───── EXTRACTED MATERIAL

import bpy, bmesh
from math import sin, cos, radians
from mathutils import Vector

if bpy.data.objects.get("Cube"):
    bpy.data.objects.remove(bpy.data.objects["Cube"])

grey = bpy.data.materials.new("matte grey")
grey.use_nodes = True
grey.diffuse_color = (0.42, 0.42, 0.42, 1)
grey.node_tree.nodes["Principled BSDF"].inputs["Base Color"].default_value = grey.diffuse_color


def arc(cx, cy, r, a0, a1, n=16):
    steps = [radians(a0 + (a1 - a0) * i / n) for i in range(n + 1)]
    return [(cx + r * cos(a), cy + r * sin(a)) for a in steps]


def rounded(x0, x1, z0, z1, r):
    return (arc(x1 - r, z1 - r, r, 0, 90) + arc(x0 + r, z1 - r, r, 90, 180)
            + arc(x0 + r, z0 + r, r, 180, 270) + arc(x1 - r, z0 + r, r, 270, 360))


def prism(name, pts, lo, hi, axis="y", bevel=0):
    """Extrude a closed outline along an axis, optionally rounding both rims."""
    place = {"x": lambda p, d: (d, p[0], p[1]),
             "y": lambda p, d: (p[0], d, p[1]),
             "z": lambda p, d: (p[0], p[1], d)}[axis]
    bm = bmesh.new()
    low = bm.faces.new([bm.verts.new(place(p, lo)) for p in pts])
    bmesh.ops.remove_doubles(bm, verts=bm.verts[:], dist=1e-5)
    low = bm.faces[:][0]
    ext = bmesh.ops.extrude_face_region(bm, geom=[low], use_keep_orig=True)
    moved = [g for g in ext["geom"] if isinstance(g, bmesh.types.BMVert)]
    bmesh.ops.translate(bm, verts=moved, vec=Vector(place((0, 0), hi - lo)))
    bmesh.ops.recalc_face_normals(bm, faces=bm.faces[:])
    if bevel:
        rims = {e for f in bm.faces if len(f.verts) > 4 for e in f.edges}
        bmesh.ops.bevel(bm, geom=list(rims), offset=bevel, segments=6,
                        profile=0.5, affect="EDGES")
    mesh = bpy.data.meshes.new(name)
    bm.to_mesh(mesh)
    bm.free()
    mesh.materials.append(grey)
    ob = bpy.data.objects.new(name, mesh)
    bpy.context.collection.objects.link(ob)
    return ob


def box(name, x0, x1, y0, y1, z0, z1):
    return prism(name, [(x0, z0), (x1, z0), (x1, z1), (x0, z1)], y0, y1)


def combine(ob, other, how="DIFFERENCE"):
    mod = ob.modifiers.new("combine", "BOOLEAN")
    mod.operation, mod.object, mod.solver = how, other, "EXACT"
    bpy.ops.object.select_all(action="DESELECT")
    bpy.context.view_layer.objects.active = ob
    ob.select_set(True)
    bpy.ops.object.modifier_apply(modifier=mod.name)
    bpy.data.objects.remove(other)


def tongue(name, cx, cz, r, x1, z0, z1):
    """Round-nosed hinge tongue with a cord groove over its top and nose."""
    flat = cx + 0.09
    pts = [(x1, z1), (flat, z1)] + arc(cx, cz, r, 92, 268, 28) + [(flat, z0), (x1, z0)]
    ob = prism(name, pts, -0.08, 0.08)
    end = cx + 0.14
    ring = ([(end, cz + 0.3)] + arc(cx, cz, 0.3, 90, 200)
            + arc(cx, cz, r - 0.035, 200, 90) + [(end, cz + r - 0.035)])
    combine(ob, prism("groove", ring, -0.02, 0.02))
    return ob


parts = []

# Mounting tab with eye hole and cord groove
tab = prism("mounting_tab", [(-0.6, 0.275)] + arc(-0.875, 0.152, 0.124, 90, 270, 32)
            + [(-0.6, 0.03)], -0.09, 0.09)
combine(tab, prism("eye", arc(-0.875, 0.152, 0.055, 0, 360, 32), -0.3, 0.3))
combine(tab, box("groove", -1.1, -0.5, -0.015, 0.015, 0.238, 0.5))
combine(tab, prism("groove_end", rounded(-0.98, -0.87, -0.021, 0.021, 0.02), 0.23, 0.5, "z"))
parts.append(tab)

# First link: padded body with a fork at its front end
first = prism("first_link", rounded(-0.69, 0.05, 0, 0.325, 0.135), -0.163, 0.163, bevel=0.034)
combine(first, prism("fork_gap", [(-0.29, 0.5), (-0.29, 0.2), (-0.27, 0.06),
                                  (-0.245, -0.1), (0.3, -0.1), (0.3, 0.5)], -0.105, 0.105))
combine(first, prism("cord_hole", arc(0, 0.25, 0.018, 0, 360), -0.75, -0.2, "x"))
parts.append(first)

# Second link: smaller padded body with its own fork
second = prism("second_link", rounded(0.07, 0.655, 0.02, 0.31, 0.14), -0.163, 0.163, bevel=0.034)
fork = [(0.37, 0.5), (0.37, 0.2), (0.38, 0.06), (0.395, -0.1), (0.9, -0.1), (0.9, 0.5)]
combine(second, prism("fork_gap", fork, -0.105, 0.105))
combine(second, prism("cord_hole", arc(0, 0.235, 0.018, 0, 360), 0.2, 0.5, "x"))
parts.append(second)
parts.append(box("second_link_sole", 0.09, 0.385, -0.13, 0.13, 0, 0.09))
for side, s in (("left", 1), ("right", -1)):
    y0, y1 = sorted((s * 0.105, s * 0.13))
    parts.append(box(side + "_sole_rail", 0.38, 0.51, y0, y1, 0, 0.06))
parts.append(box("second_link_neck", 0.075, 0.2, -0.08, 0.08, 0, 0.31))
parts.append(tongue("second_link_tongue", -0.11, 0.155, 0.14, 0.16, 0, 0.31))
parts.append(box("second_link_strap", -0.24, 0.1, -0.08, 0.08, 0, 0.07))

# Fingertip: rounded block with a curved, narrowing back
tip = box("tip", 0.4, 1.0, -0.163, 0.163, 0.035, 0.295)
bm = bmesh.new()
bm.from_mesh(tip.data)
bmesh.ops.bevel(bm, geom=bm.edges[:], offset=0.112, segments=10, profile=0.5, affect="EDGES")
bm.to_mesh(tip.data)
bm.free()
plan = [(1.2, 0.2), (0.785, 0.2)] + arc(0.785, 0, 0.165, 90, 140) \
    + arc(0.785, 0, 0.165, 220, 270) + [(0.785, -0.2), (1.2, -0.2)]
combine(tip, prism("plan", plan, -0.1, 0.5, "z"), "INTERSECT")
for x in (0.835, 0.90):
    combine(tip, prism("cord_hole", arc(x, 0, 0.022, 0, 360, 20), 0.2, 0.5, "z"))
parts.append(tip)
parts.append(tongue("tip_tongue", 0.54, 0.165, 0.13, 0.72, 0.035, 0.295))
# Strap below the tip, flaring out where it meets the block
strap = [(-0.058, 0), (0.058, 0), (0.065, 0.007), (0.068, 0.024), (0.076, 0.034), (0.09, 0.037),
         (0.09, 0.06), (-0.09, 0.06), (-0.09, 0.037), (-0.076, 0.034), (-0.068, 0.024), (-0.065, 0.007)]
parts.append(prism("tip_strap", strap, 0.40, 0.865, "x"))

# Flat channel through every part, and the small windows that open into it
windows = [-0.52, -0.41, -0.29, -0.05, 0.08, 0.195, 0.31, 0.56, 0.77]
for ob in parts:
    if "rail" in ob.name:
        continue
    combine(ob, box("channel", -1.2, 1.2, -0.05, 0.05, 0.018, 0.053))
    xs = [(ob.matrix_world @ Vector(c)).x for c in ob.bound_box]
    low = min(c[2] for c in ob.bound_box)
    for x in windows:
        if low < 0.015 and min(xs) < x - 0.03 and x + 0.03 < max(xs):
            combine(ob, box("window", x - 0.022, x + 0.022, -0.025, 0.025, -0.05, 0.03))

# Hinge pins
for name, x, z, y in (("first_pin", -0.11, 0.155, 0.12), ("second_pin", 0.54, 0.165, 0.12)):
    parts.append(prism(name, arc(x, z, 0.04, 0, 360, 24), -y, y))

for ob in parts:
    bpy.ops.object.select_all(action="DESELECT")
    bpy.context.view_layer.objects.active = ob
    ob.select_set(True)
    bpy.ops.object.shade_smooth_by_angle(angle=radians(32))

──────────

- [TASK BRIEF]:
The lines above from the one with "0.14), -0.163, 0.163, bevel=0.034)" through the one with "for side, s" are to be duplicated exactly, ends included, with nothing added.

- [RESULT OF THIS EXERCISE]:
second = prism("second_link", rounded(0.07, 0.655, 0.02, 0.31, 0.14), -0.163, 0.163, bevel=0.034)
fork = [(0.37, 0.5), (0.37, 0.2), (0.38, 0.06), (0.395, -0.1), (0.9, -0.1), (0.9, 0.5)]
combine(second, prism("fork_gap", fork, -0.105, 0.105))
combine(second, prism("cord_hole", arc(0, 0.235, 0.018, 0, 360), 0.2, 0.5, "x"))
parts.append(second)
parts.append(box("second_link_sole", 0.09, 0.385, -0.13, 0.13, 0, 0.09))
for side, s in (("left", 1), ("right", -1)):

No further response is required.